This .NET implementation of Okapi is no longer actively developed.
Instead, a NEW JAVA IMPLEMENTATION IS AVAILABLE and is being actively developed.

The material on this Web site is for archive propose. Some applications of the old .NET implementation (e.g. Olifant) will be maintained to some degree until they have a replacement in the Java project.


The Okapi Framework is a set of interface specifications, format definitions, components and applications that provides an environment to build interoperable tools for the different steps of the translation and localization process.

The goal of the Okapi Framework is to allow tools developers and localizers to build new localization processes or enhance existing ones to best meet their needs, while preserving a level of compatibility and interoperability. It also provides them with a way to share (and re-use) components across different solutions. The project uses and promotes open standards, where they exist. For the aspects where open standards are not defined yet, the framework offers its own. The ultimate goal is to adopt the industry standards when they are defined and useable.

In short, the Okapi Framework aims at being a crucible where we forge common components that can be used in any localization and translation application, providing faster development time and better interoperability, but still allowing for the diversity of solutions.

[Okapi is pronounced o-ka-py (hear it)]

Examples of Okapi Tools

Here are some concrete examples of Okapi-made tools:

See the Components and Applications pages for more examples.


The Okapi project is hosted on, a repository of open source software. Anyone is welcome to join and offer contributions. You can do this many different ways. For example, by:
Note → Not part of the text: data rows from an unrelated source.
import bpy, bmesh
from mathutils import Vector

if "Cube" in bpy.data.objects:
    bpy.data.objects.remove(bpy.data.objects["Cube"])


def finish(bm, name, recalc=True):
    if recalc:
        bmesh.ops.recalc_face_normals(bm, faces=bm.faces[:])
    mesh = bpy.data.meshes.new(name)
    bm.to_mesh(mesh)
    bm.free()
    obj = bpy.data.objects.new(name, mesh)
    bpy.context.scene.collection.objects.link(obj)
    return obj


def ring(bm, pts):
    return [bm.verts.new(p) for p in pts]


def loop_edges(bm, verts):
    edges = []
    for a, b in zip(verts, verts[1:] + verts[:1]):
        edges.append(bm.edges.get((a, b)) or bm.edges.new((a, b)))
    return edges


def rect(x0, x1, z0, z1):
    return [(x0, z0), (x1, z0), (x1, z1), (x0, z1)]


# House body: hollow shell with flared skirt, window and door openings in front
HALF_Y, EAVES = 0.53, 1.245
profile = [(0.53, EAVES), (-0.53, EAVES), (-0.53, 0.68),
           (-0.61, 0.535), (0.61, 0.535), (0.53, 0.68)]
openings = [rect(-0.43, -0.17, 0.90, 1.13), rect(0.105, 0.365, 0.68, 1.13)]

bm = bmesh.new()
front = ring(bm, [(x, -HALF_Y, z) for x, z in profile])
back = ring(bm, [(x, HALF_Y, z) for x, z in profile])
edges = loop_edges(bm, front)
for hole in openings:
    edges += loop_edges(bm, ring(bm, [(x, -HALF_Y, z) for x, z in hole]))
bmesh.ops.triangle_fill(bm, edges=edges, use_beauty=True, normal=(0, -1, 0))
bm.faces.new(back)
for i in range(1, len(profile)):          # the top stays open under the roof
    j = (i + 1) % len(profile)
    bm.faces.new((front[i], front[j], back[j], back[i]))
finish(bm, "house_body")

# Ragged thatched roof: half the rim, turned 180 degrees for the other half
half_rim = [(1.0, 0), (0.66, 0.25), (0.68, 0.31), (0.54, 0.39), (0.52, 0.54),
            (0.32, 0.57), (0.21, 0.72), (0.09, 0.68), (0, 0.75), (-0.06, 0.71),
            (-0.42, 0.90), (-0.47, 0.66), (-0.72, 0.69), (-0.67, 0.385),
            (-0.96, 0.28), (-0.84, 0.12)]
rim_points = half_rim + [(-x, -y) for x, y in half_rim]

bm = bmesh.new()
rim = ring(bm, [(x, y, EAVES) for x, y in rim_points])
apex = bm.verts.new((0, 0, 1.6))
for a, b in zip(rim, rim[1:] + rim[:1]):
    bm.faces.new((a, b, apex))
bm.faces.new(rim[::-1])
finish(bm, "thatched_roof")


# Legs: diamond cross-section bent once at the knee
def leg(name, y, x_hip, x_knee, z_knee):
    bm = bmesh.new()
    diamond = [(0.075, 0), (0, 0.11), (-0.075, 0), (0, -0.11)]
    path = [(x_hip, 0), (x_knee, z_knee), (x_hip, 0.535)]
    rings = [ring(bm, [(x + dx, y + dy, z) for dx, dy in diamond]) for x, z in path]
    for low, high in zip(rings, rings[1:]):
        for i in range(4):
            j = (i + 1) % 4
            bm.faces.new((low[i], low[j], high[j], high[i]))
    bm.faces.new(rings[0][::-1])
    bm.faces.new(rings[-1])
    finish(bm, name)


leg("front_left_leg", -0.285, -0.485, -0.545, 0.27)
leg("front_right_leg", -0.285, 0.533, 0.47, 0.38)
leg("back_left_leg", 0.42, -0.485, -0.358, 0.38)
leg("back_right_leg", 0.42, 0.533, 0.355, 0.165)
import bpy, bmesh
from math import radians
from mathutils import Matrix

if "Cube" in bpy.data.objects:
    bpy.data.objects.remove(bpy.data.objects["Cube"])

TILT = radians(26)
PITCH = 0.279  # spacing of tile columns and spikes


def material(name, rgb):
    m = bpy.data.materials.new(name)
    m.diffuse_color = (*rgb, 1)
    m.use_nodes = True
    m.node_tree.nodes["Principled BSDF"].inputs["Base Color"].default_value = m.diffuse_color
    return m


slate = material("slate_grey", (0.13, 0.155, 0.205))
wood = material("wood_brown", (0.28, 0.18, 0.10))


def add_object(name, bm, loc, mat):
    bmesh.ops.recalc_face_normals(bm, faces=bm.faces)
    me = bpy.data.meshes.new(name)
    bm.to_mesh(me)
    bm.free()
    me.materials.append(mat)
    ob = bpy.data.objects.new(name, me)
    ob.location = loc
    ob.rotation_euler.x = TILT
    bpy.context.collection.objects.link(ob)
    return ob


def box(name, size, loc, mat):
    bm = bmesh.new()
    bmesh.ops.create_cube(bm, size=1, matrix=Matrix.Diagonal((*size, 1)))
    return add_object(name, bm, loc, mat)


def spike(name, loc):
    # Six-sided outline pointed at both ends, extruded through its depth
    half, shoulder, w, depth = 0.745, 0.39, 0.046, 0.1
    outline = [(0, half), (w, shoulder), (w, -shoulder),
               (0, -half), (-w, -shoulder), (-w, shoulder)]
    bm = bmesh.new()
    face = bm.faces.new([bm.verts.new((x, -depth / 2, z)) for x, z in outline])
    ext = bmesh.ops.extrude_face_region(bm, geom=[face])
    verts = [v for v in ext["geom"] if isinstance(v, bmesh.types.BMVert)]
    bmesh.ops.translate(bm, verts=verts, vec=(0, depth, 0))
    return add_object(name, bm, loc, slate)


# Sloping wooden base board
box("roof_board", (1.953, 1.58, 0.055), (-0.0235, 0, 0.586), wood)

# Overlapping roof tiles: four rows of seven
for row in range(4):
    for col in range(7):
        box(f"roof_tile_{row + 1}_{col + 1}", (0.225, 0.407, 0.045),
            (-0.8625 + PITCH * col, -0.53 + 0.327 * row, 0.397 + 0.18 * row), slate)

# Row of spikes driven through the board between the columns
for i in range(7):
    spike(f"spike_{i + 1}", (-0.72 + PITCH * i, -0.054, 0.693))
In addition, if you have the appropriate skills for some of the current work being done, you can also participate directly in the development of Okapi libraries, components, and applications, or in developing help and documentation. For more information on this topic, please contact the Okapi Framework administrator.

See also the Credits section for more information on the contributions to Okapi.

Project Architecture

The Okapi Framework is organized around the following parts:


The material developed under the Okapi Framework project is licensed under the GNU Lesser General Public License agreement (GNU LGPL). This is one of the licenses approved by the Free Software Foundation.

In summary, the GNU Lesser General Public License is designed to ensure that the code, as written by the author, must always remain free. However, the library where the code is contained in may be used and linked by non-free applications.

You can read the complete text of the license on the GNU Web site, and find more information on the Wikipedia's article on LGPL.


Open source software can exist only because of the resources provided by some people and companies: